by BRIAN NADIG
Alderman Anthony Napolitano (41st) has introduced a resolution calling for hearings to discuss how the city of Chicago can assist city workers who are having suicidal thoughts obtain the Stellate Ganglion Block treatment, otherwise known as “The God Shot.”
The shot has been successful in tearing post traumatic stress disorder in members of the military, and at a Dec. 8 City Council hearing, several Chicago police officers testified how the drug played a significant role in helping them deal with their PTSD, according to Napolitano.
About 40 aldermen have signed onto the proposed resolution.
“The God Shot’ is a new medical procedure used by the U.S. military to stop suicidal thoughts,” Napolitano said. “I hope to bring this procedure to the city of Chicago to help combat the ongoing battle with suicide among first responders as well as all city workers.”
The city reportedly has had about two dozen deaths by suicide in the past four years by Chicago police offices, including several in December.
According to a 2017 U.S. Justice Department research study, Chicago police officers were 60 percent more likely to die by suicide than the general population, according to Napolitano.
“Former wellness advisor to the Chicago Police Department, Alexa James, has been quoted as saying the Chicago Police Department is in drastic need of a ‘comprehensive strategy’ for assisting overworked officers and that the officers ‘need a break’ to reduce ‘hugely impactful’ stress from the ‘inhumane’ canceling of days off.
“(These actions) affect decision-making and compounds disorders, stress, depression and anxiety,” the resolution states.
The resolution adds, “Mental health experts, like Ms. James, state clearly that the ‘city of Chicago must reimagine its strategy in regards to detecting, intervening and saving officers who are on the brink of a mental health crisis.”
Napolitano, a former officer, said that images of shooting victims or other acts of violence can “haunt” officers for the rest of their life.
The resolution asks the city agencies to look into ways in which the city can help workers pay for the SGB treatment or alternative ones.
Health insurance for city workers will not cover the cost of the procedure because the Federal Drug Administration has not approved its use for addressing PTSD, Napolitano said. He added that allowing workers to pay for the treatment with their “flex” health care spending account or setting up a grant program to cover costs should be studied as long as insurance continue not to cover the treatment.

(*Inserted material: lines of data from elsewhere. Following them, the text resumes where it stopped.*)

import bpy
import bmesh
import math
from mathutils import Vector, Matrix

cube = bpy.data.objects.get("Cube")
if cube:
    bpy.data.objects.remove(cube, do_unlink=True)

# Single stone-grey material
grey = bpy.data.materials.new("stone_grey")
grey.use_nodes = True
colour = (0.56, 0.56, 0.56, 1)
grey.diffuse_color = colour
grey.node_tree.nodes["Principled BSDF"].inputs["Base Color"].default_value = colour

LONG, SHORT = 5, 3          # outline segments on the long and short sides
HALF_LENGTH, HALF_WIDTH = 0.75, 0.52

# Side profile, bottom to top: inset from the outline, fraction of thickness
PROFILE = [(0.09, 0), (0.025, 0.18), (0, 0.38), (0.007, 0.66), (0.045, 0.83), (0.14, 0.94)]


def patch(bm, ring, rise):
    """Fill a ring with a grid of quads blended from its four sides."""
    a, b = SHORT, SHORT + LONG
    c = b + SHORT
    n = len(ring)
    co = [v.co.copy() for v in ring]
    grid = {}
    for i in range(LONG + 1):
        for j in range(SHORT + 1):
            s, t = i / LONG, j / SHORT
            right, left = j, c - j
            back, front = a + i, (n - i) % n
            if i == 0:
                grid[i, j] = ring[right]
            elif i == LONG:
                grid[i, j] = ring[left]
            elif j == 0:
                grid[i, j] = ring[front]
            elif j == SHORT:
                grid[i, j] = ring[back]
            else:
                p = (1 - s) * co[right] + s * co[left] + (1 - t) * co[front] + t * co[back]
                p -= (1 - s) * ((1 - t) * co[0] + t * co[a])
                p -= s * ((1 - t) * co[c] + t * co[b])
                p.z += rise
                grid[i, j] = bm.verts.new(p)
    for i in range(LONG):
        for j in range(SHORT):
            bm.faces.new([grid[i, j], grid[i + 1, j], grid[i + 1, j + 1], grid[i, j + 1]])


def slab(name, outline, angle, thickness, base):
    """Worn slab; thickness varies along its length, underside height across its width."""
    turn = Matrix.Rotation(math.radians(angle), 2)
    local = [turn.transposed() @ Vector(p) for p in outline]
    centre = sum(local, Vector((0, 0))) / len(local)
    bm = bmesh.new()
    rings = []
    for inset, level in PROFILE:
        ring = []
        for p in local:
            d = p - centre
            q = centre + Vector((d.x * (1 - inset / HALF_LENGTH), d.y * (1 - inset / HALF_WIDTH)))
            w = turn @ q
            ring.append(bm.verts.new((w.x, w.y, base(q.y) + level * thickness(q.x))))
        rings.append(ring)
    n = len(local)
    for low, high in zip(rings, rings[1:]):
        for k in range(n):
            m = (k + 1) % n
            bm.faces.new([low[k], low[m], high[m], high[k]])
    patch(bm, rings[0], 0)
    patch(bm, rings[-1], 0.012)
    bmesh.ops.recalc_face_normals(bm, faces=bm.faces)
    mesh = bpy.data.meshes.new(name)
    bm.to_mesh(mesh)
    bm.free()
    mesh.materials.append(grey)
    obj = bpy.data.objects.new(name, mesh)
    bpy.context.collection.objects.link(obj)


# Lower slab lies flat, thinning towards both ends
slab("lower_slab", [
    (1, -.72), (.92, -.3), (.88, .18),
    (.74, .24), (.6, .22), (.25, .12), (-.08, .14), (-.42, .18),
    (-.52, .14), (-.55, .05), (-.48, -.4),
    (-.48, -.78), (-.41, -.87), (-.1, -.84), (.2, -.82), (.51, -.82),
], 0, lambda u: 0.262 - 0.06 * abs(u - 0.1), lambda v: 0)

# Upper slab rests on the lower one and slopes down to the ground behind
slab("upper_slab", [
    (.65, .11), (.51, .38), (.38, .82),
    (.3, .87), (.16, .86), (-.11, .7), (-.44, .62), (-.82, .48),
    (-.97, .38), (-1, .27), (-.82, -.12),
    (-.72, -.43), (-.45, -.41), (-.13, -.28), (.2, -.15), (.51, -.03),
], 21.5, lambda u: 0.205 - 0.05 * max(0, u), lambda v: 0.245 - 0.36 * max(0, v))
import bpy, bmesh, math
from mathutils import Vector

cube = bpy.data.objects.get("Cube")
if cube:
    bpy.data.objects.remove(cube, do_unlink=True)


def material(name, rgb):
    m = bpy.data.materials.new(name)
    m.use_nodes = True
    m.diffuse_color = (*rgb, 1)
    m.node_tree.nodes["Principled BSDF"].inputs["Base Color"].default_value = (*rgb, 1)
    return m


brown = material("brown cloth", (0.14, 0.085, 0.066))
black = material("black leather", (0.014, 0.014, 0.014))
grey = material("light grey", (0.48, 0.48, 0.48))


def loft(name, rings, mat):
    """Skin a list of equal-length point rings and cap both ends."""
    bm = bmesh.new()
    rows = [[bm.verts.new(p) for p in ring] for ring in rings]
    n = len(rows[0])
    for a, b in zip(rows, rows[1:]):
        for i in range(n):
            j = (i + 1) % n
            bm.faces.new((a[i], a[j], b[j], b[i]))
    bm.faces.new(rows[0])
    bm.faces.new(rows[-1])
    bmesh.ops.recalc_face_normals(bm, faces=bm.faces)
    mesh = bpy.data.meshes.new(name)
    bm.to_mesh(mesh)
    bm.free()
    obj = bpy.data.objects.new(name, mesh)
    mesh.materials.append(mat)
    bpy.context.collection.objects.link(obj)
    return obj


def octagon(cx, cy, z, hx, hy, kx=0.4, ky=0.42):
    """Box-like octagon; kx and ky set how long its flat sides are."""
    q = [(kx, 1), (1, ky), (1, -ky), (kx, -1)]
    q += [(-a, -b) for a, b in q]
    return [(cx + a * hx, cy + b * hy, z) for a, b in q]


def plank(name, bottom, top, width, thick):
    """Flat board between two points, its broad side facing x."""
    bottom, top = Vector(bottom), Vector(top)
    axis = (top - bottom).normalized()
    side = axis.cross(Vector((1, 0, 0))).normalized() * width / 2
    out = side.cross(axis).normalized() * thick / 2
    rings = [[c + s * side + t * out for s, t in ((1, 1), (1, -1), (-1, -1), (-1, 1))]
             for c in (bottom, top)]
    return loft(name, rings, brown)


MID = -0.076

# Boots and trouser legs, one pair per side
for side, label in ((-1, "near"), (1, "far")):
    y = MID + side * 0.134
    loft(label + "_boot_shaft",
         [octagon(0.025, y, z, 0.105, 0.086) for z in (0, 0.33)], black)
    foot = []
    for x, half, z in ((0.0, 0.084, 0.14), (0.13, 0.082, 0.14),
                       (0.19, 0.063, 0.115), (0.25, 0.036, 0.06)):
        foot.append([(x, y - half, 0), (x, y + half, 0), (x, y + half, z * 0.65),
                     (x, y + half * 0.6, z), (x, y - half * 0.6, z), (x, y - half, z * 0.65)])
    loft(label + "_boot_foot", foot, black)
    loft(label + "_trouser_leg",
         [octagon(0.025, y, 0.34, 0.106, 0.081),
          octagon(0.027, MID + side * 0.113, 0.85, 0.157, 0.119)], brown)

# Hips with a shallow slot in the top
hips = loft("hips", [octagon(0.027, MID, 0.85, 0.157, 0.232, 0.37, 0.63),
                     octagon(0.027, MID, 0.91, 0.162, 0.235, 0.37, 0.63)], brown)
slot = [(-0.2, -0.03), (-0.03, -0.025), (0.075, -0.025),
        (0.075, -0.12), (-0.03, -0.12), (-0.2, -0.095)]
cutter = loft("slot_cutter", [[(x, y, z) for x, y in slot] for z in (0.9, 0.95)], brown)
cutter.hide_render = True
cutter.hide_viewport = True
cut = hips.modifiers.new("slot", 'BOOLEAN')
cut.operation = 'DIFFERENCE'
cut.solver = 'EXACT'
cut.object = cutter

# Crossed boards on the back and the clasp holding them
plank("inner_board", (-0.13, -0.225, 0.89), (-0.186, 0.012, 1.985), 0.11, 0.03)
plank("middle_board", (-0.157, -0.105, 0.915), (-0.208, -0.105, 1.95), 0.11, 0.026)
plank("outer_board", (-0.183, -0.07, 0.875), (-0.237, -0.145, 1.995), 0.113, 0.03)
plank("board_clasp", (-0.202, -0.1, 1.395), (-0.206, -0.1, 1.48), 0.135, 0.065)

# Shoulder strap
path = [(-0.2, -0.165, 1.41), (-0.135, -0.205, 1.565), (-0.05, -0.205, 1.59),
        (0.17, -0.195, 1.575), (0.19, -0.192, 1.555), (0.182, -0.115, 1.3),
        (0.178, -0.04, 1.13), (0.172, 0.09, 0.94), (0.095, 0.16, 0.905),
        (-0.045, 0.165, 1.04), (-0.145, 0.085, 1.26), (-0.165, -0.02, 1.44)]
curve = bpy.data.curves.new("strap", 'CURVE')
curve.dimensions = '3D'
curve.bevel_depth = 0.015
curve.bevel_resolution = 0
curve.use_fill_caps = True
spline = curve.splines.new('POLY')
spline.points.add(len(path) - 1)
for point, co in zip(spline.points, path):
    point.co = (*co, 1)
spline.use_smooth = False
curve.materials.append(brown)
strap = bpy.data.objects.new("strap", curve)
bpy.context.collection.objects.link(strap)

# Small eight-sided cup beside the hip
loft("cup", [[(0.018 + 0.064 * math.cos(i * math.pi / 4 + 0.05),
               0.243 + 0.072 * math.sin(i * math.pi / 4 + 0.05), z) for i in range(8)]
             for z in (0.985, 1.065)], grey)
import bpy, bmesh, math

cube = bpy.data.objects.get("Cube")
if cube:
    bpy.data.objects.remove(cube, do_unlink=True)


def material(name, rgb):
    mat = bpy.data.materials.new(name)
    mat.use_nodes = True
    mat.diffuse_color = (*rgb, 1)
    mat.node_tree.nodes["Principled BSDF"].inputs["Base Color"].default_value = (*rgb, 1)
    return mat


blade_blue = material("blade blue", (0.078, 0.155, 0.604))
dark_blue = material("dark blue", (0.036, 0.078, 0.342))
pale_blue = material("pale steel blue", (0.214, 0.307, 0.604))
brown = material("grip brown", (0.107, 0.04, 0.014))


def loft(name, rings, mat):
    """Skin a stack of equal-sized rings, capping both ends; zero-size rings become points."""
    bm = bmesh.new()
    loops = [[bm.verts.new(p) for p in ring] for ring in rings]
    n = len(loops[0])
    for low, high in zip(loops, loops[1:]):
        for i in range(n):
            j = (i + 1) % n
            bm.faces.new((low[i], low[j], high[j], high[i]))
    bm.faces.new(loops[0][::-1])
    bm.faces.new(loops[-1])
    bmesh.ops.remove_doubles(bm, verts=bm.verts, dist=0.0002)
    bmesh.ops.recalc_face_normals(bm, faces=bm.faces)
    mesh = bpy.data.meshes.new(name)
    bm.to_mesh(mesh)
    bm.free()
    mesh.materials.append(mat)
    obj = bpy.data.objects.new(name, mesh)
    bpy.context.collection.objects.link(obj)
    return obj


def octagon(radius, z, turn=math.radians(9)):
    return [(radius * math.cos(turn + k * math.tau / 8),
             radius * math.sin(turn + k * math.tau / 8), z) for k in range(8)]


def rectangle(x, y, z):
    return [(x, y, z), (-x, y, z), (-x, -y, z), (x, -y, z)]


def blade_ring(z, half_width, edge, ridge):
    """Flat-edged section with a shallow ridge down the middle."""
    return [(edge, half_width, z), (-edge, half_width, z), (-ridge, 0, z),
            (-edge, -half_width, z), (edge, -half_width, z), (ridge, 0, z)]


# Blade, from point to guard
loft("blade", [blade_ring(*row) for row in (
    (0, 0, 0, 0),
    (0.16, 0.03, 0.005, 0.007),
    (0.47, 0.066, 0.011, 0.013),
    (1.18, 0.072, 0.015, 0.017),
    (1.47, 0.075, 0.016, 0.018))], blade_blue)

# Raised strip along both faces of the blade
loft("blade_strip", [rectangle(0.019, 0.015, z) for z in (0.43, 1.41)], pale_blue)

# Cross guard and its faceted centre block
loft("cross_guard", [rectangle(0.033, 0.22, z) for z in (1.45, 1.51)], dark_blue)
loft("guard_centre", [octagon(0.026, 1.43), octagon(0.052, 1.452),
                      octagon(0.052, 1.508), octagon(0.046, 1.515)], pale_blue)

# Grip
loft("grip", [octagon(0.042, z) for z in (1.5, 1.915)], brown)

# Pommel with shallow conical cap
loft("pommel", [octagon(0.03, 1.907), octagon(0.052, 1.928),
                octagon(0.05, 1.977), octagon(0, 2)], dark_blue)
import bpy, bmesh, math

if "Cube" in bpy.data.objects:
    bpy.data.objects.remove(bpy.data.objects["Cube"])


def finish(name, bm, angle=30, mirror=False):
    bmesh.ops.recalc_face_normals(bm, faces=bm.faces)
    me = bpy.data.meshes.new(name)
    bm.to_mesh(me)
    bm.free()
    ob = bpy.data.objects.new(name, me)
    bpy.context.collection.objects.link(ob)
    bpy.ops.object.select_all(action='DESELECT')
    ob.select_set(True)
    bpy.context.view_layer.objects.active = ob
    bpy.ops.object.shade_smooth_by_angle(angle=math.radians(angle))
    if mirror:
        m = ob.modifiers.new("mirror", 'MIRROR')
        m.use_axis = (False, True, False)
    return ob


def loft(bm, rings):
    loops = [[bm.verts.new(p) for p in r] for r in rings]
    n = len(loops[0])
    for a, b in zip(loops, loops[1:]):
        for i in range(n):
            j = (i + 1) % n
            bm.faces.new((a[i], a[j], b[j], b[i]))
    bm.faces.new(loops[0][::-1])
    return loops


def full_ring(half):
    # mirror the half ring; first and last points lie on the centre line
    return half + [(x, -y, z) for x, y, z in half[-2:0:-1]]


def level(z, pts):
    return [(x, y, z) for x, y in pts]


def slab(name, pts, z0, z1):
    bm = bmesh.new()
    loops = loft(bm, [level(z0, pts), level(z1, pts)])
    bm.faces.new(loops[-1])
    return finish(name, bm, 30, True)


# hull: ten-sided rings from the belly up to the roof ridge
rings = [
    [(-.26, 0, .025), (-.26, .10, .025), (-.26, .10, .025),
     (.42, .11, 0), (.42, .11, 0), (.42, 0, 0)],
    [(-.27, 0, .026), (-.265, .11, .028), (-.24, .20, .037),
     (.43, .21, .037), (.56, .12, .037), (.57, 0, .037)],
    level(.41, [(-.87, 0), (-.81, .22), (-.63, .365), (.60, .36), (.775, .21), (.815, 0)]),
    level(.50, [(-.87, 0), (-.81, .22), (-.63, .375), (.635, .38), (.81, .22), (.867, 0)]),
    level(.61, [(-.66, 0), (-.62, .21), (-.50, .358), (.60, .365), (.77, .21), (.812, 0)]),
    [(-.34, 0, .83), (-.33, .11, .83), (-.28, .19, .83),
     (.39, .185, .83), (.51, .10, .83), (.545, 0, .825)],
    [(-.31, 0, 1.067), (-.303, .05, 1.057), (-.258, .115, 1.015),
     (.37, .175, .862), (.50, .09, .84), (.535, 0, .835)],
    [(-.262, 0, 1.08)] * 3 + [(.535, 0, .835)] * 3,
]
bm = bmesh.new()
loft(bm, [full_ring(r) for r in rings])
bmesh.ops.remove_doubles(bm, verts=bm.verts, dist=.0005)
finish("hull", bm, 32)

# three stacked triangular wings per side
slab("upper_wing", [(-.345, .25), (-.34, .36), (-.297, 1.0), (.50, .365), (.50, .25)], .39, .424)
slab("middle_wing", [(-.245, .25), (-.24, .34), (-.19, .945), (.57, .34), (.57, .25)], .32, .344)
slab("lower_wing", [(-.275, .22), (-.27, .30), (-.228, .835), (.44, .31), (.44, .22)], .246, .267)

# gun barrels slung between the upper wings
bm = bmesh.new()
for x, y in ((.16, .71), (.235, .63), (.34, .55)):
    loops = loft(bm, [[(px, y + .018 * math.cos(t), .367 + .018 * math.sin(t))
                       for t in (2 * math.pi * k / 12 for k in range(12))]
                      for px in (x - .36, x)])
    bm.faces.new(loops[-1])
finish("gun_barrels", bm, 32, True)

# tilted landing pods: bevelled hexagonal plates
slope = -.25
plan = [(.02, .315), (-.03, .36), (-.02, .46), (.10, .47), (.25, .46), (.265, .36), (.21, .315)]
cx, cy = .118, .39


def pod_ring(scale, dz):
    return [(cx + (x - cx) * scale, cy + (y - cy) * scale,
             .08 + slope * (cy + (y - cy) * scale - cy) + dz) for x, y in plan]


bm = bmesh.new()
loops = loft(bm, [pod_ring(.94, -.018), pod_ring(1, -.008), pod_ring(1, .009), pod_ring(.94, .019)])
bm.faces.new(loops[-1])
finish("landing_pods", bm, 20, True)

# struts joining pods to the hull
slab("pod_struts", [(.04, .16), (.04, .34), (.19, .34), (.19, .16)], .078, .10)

The injection reportedly can cost around $2,000.
The stellate ganglion is a collection of nerves located in the neck and when a local anesthetic is administered into the symposium nerves, the agent blocks symptoms from reaching the brain, minimizing the “fight or flight” reaction. This reaction refers to how the brain processes danger.